YOUR OBJECTIVE -
Nothing but the lines from the start of the data through the line with "const bar = (name, a, b, r0, r1, sides, parent)" should appear in the answer, each retyped exactly, and pictures should not.
--- START ---
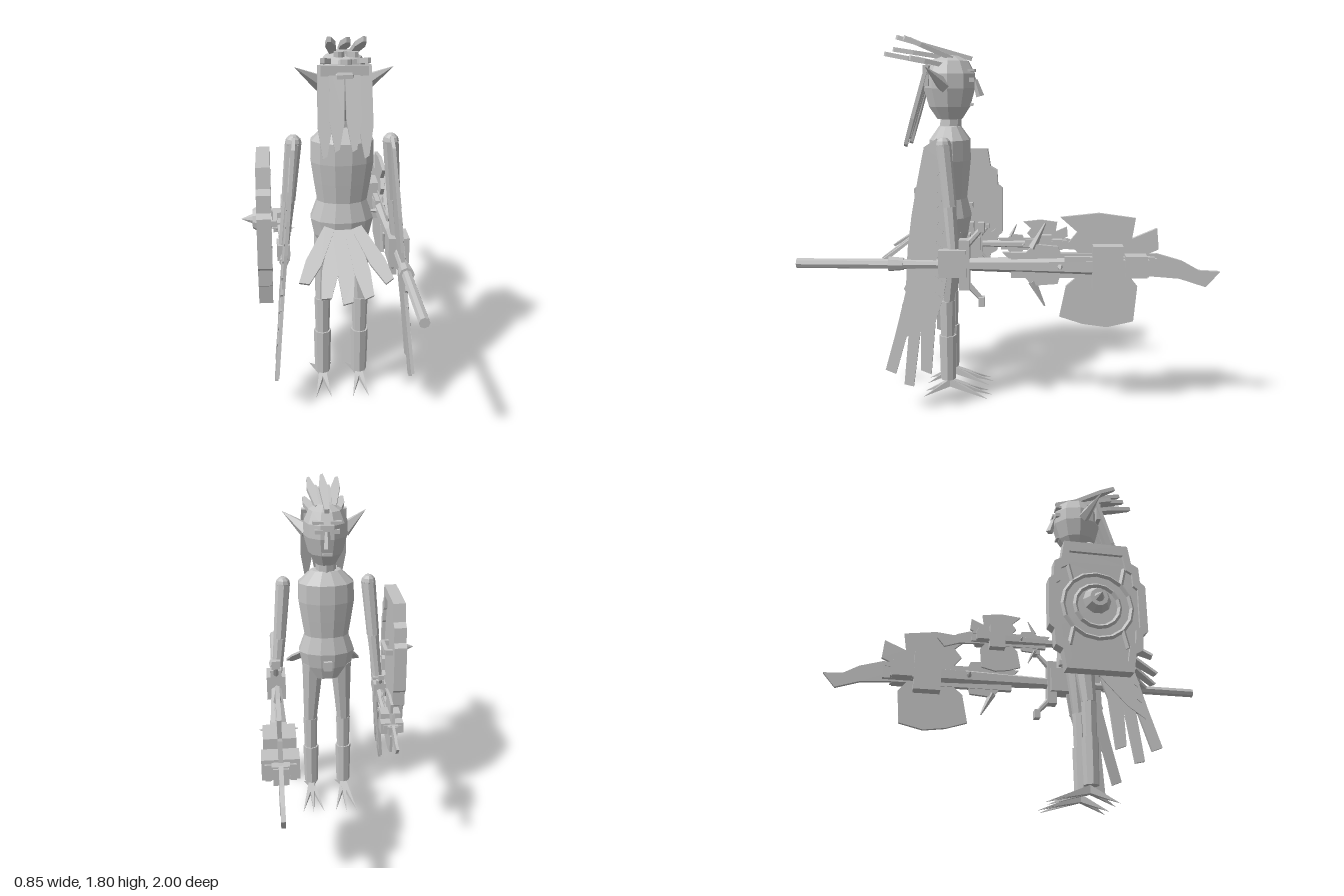
import * as THREE from 'three';

const V = (x, y, z) => new THREE.Vector3(x, y, z);

export function createModel() {
  const grey = new THREE.MeshStandardMaterial({ color: 0xc2c2c2 });
  grey.name = 'plain grey';
  grey.flatShading = true;
  grey.side = THREE.DoubleSide;

  const root = new THREE.Group();
  root.name = 'birdWarrior';
  const body = new THREE.Group();
  body.name = 'body';
  body.position.x = 0.043;
  root.add(body);

  const add = (name, geo, parent = body) => {
    const m = new THREE.Mesh(geo, grey);
    m.name = name;
    parent.add(m);
    return m;
  };
  const box = (name, w, h, d, x, y, z, parent) =>
    add(name, new THREE.BoxGeometry(w, h, d).translate(x, y, z), parent);
  // tapered round or faceted bar from a to b
  const bar = (name, a, b, r0, r1, sides, parent) => {
    const m = add(name, new THREE.CylinderGeometry(r1, r0, a.distanceTo(b), sides), parent);
    m.position.copy(a).lerp(b, 0.5);
    m.quaternion.setFromUnitVectors(V(0, 1, 0), b.clone().sub(a).normalize());
    return m;
  };
  const shapeOf = (pts) => new THREE.Shape(pts.map(([u, v]) => new THREE.Vector2(u, v)));
  // plate in the z-y plane, centred on x
  const plateGeo = (shape, t) =>
    new THREE.ExtrudeGeometry(shape, { depth: t, bevelEnabled: false })
      .translate(0, 0, -t / 2).rotateY(-Math.PI / 2);
  // flat feather from a to b, lying along the side axis
  const feather = (name, a, b, side, w0, w1, w2, t, parent) => {
    const dir = b.clone().sub(a), L = dir.length();
    dir.normalize();
    const n = side.clone().cross(dir).normalize(), s = dir.clone().cross(n);
    const g = new THREE.ExtrudeGeometry(shapeOf([
      [-w0 / 2, 0], [w0 / 2, 0], [w1 / 2, L * 0.65], [w2 / 2, L * 0.97], [-w2 / 2, L], [-w1 / 2, L * 0.65],
    ]), { depth: t, bevelEnabled: false }).translate(0, 0, -t / 2);
    g.applyMatrix4(new THREE.Matrix4().makeBasis(s, dir, n).setPosition(a));
    return add(name, g, parent);
  };
  const lathe = (name, pts, sides, zScale, z) =>
    add(name, new THREE.LatheGeometry(pts.map(([r, y]) => new THREE.Vector2(r, y)), sides)
      .rotateY(Math.PI / sides).scale(1, 1, zScale).translate(0, 0, z));

  // torso, neck and head
  lathe('torso', [[0, 0.75], [0.1, 0.77], [0.135, 0.84], [0.152, 0.92], [0.12, 1.01], [0.135, 1.1],
    [0.15, 1.2], [0.148, 1.3], [0.08, 1.365], [0, 1.37]], 12, 0.68, 0.29);
  bar('neck', V(0, 1.33, 0.29), V(0, 1.44, 0.28), 0.055, 0.05, 8);
  lathe('head', [[0, 1.395], [0.055, 1.4], [0.09, 1.46], [0.113, 1.55], [0.112, 1.62], [0.085, 1.68],
    [0.04, 1.705], [0, 1.71]], 10, 1.15, 0.29);
  box('buckle', 0.045, 0.05, 0.03, 0, 0.86, 0.19);

  // face
  bar('nose', V(0, 1.59, 0.165), V(0, 1.51, 0.14), 0.012, 0.02, 4);
  box('mouth', 0.05, 0.012, 0.02, 0, 1.47, 0.185);

  // crest spikes sweeping back
  [[-0.075, 1.795, 0.5], [-0.035, 1.74, 0.56], [0, 1.8, 0.55], [0.035, 1.74, 0.56], [0.075, 1.795, 0.5],
    [0, 1.72, 0.61], [-0.1, 1.7, 0.47], [0.1, 1.7, 0.47]].forEach(([x, y, z], i) =>
    feather('crestSpike', V(x * 0.55, y > 1.73 ? 1.69 : 1.65, i === 2 ? 0.18 : 0.27),
      V(x, y - 0.005, z), V(1, 0, 0), 0.025, 0.045, 0.016, 0.022));

  // long hair locks down the back
  [-0.085, -0.035, 0.035, 0.085].forEach((x, i) => {
    const outer = i % 3 === 0;
    feather('hairLock', V(x, 1.66, 0.385), V(x * 1.08, outer ? 1.27 : 1.3, 0.5),
      V(1, 0, 0), 0.065, 0.065, 0.02, 0.018);
  });
  box('hairBand', 0.21, 0.1, 0.025, 0, 1.61, 0.395);

  // tail fan
  [-2, -1, 0, 1, 2].forEach((i) =>
    feather('tailFeather', V(i * 0.028, 0.9, 0.36),
      V(i * 0.097, 0.65 + 0.018 * i * i, 0.68 - 0.017 * i * i), V(1, 0, 0), 0.05, 0.075, 0.045, 0.012));

  // paired parts
  for (const s of [-1, 1]) {
    const side = new THREE.Group();
    side.name = s > 0 ? 'leftHandSide' : 'rightHandSide';
    body.add(side);

    box('eye', 0.04, 0.02, 0.03, s * 0.042, 1.59, 0.18, side);
    box('brow', 0.055, 0.014, 0.03, s * 0.045, 1.635, 0.18, side).rotation.z = 0;
    const ear = bar('ear', V(s * 0.095, 1.565, 0.31), V(s * 0.215, 1.65, 0.38), 0.042, 0.001, 5, side);
    ear.scale.z = 0.8;

    // leg with cuff and clawed foot
    const lx = s * 0.092;
    bar('thigh', V(s * 0.075, 0.85, 0.28), V(lx, 0.5, 0.305), 0.06, 0.037, 8, side);
    bar('shin', V(lx, 0.5, 0.305), V(lx, 0.3, 0.305), 0.039, 0.034, 8, side);
    bar('cuff', V(lx, 0.32, 0.305), V(lx, 0.09, 0.305), 0.043, 0.038, 8, side);
    for (const [dx, z] of [[-0.06, 0.1], [0, 0.08], [0.06, 0.1], [-0.04, 0.43], [0.04, 0.43]]) {
      const toe = new THREE.ConeGeometry(1, 1, 4, 1).rotateY(Math.PI / 4);
      const p = toe.attributes.position;
      // ridge at the ankle, running out to a point on the ground
      for (let i = 0; i < p.count; i++) {
        const tip = p.getY(i) > 0, px = p.getX(i), pz = p.getZ(i);
        if (tip) p.setXYZ(i, lx + dx, 0.003, z);
        else p.setXYZ(i, lx + px * 0.022, 0.07 + pz * 0.028, 0.295);
      }
      toe.computeVertexNormals();
      add('toe', toe, side);
    }

    // arm
    const shoulder = V(s * 0.224, 1.29, 0.3), elbow = V(s * 0.25, 1.0, 0.27), hand = V(s * 0.277, 0.74, 0.25);
    add('shoulder', new THREE.SphereGeometry(0.038, 8, 6).translate(shoulder.x, shoulder.y, shoulder.z), side);
    bar('upperArm', shoulder, elbow, 0.038, 0.033, 8, side);
    bar('forearm', elbow, hand, 0.033, 0.026, 8, side);
    box('fist', 0.06, 0.08, 0.07, hand.x, 0.73, 0.25, side);

    // wing hanging from the arm, sloping outward as it falls
    const wx = (y) => s * (0.224 + (1.32 - y) * 0.087);
    const wing = plateGeo(shapeOf([[0.33, 1.32], [0.39, 1.28], [0.42, 1.13], [0.45, 0.96], [0.47, 0.8],
      [0.48, 0.6], [0.53, 0.4], [0.58, 0.22], [0.53, 0.2], [0.465, 0.43], [0.49, 0.15], [0.445, 0.14],
      [0.41, 0.42], [0.41, 0.22], [0.36, 0.2], [0.34, 0.45], [0.3, 0.58], [0.27, 0.75], [0.25, 0.95],
      [0.28, 1.2]]), 0.016);
    const p = wing.attributes.position;
    for (let i = 0; i < p.count; i++) p.setX(i, p.getX(i) + wx(p.getY(i)));
    wing.computeVertexNormals();
    add('wing', wing, side);
    for (let i = 0; i < 9; i++) {
      const y0 = 1.22 - i * 0.08, y1 = y0 - 0.22, z1 = 0.425 + i * 0.012;
      feather('wingFeather', V(wx(y0) + s * 0.006, y0, 0.32), V(wx(y1) + s * 0.006, y1, z1),
        V(0, 0, 1), 0.05, 0.06, 0.02, 0.012, side);
    }
  }

  // axe along z: tapered shaft, guard, head block, blades and point
  const axe = (name, tail) => {
    const g = new THREE.Group();
    g.name = name;
    body.add(g);
    bar('shaft', V(0, 0, tail), V(0, 0, 0.2), 0.024, 0.024, 8, g);
    bar('collar', V(0, 0, 0.56), V(0, 0, 0.49), 0.036, 0.03, 8, g);
    box('gripBlock', 0.1, 0.13, 0.13, 0, 0.01, 0.255, g);
    box('guard', 0.06, 0.24, 0.05, 0, 0, 0.2, g);
    bar('neckShaft', V(0, 0, 0.2), V(0, 0, -0.4), 0.03, 0.05, 6, g);
    box('rail', 0.03, 0.12, 0.4, 0, 0, -0.22, g);
    for (const s of [-1, 1]) {
      bar('guardArm', V(0, s * 0.08, 0.2), V(0, s * 0.17, 0.12), 0.016, 0.012, 6, g);
      box('guardKnob', 0.045, 0.045, 0.03, 0, s * 0.18, 0.12, g);
      bar('sideSpike', V(0, 0, -0.25), V(s * 0.095, 0, -0.25), 0.022, 0.001, 6, g);
      box('sidePlate', 0.03, 0.08, 0.2, s * 0.055, 0, -0.56, g);
      bar('hook', V(0, s * 0.08, -0.12), V(0, s * 0.2, -0.18), 0.02, 0.004, 4, g);
      box('headRail', 0.03, 0.025, 0.42, s * 0.025, 0.035, -0.48, g);
    }
    box('headBlock', 0.15, 0.21, 0.14, 0, 0, -0.47, g);
    box('headBlockFront', 0.17, 0.1, 0.1, 0, 0.01, -0.6, g);
    box('socket', 0.07, 0.08, 0.16, 0, 0, -0.62, g);
    const blade = (label, pts) => add(label, plateGeo(shapeOf(pts), 0.02), g);
    blade('upperBlade', [[-0.36, 0.03], [-0.29, 0.11], [-0.33, 0.16], [-0.25, 0.23], [-0.43, 0.25], [-0.6, 0.227],
      [-0.585, 0.13], [-0.7, 0.18], [-0.71, 0.08], [-0.6, 0.03]]);
    blade('lowerBlade', [[-0.36, -0.03], [-0.28, -0.1], [-0.25, -0.25], [-0.36, -0.285], [-0.475, -0.3],
      [-0.6, -0.27], [-0.615, -0.1], [-0.56, -0.03]]);
    blade('backFin', [[-0.02, 0.02], [0.02, 0.06], [-0.09, 0.06], [-0.13, 0.1], [-0.24, 0.09], [-0.27, 0.02],
      [-0.24, -0.09], [-0.12, -0.1]]);
    blade('point', [[-0.55, 0.05], [-0.7, 0.06], [-0.82, 0.025], [-0.9, -0.02], [-1, -0.025], [-0.935, -0.1],
      [-0.81, -0.06], [-0.68, -0.05], [-0.55, -0.05]]);
    return g;
  };
  axe('greatAxe', 1).position.set(0.277, 0.73, 0);
  const small = axe('handAxe', 0.62);
  small.scale.set(0.65, 0.53, 0.52);
  small.position.set(-0.277, 0.715, 0.06);

  // shield with stepped outline, raised rim, rings and spiked boss
  const shield = new THREE.Group();
  shield.name = 'shield';
  shield.position.set(-0.365, 0.885, 0.285);
  body.add(shield);
  const quarter = [[0.16, 0.335], [0.175, 0.24], [0.21, 0.22], [0.215, 0.14], [0.24, 0.12]];
  const outline = (k) => [
    ...quarter.map(([z, y]) => [z * k, y * k]),
    ...quarter.slice().reverse().map(([z, y]) => [z * k, -y * k]),
    ...quarter.map(([z, y]) => [-z * k, -y * k]),
    ...quarter.slice().reverse().map(([z, y]) => [-z * k, y * k]),
  ];
  add('shieldPanel', plateGeo(shapeOf(outline(0.95)), 0.03), shield);
  const rim = shapeOf(outline(1));
  rim.holes.push(new THREE.Path(outline(0.84).map(([u, v]) => new THREE.Vector2(u, v))));
  add('shieldRim', plateGeo(rim, 0.065), shield);
  for (const r of [0.11, 0.17])
    add('shieldRing', new THREE.TorusGeometry(r, 0.012, 4, 16).rotateY(Math.PI / 2).translate(-0.018, 0, 0), shield);
  for (let i = 0; i < 4; i++) {
    const a = Math.PI / 4 + i * Math.PI / 2, c = Math.cos(a), d = Math.sin(a);
    bar('shieldSpoke', V(-0.018, d * 0.17, c * 0.17), V(-0.018, d * 0.3, c * 0.2), 0.012, 0.012, 4, shield);
  }
  bar('boss', V(-0.015, 0.03, 0), V(-0.055, 0.03, 0), 0.07, 0.045, 10, shield);
  bar('bossSpike', V(-0.055, 0.03, 0), V(-0.108, 0.03, 0), 0.025, 0.001, 8, shield);
  box('shieldGrip', 0.02, 0.03, 0.14, 0.05, 0.03, 0, shield);
  for (const s of [-1, 1]) box('gripMount', 0.05, 0.03, 0.02, 0.03, 0.03, s * 0.07, shield);

  return root;
}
--- END ---
SOLUTION FOR THIS PROBLEM -
import * as THREE from 'three';

const V = (x, y, z) => new THREE.Vector3(x, y, z);

export function createModel() {
  const grey = new THREE.MeshStandardMaterial({ color: 0xc2c2c2 });
  grey.name = 'plain grey';
  grey.flatShading = true;
  grey.side = THREE.DoubleSide;

  const root = new THREE.Group();
  root.name = 'birdWarrior';
  const body = new THREE.Group();
  body.name = 'body';
  body.position.x = 0.043;
  root.add(body);

  const add = (name, geo, parent = body) => {
    const m = new THREE.Mesh(geo, grey);
    m.name = name;
    parent.add(m);
    return m;
  };
  const box = (name, w, h, d, x, y, z, parent) =>
    add(name, new THREE.BoxGeometry(w, h, d).translate(x, y, z), parent);
  // tapered round or faceted bar from a to b
  const bar = (name, a, b, r0, r1, sides, parent) => {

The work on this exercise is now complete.